Exercise aim: Collect all lines from the records below that include the word "faces".

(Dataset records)
◇ ◇ ◇ ◇ ◇ ◇ ◇

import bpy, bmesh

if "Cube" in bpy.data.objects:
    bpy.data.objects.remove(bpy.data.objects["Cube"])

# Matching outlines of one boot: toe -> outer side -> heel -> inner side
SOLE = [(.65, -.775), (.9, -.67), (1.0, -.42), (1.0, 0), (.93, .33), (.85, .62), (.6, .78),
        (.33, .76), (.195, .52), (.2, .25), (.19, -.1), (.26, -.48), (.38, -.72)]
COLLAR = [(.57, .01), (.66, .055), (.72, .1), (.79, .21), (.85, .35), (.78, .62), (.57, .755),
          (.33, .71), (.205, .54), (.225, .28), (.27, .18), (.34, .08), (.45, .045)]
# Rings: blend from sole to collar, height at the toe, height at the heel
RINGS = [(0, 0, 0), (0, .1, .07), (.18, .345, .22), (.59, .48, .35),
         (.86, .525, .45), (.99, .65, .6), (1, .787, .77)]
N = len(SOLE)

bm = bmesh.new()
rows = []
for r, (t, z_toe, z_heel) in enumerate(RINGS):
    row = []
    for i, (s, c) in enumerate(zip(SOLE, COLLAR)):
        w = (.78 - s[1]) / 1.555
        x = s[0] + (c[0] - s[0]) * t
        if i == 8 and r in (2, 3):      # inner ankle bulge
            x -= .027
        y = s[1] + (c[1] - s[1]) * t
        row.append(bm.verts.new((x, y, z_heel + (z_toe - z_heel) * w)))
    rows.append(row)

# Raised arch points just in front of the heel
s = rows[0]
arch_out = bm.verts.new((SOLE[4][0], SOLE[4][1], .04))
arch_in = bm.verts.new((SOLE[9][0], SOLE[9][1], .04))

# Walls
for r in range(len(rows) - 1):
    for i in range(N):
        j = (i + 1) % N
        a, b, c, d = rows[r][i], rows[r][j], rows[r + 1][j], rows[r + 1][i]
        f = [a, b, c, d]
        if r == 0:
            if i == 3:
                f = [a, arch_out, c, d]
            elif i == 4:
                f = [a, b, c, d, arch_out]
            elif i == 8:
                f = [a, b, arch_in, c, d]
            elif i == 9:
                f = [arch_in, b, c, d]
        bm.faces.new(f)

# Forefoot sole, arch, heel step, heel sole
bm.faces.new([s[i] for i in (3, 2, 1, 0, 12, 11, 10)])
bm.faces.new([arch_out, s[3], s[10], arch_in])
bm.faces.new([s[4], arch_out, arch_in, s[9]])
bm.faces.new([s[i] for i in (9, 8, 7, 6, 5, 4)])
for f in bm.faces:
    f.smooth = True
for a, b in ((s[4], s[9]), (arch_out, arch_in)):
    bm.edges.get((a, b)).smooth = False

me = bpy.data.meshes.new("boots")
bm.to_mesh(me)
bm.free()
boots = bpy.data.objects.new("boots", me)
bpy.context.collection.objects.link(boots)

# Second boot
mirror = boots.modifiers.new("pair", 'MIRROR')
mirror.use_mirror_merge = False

◇ ◇ ◇ ◇ ◇ ◇ ◇

Your response:
        bm.faces.new(f)
bm.faces.new([s[i] for i in (3, 2, 1, 0, 12, 11, 10)])
bm.faces.new([arch_out, s[3], s[10], arch_in])
bm.faces.new([s[4], arch_out, arch_in, s[9]])
bm.faces.new([s[i] for i in (9, 8, 7, 6, 5, 4)])
for f in bm.faces:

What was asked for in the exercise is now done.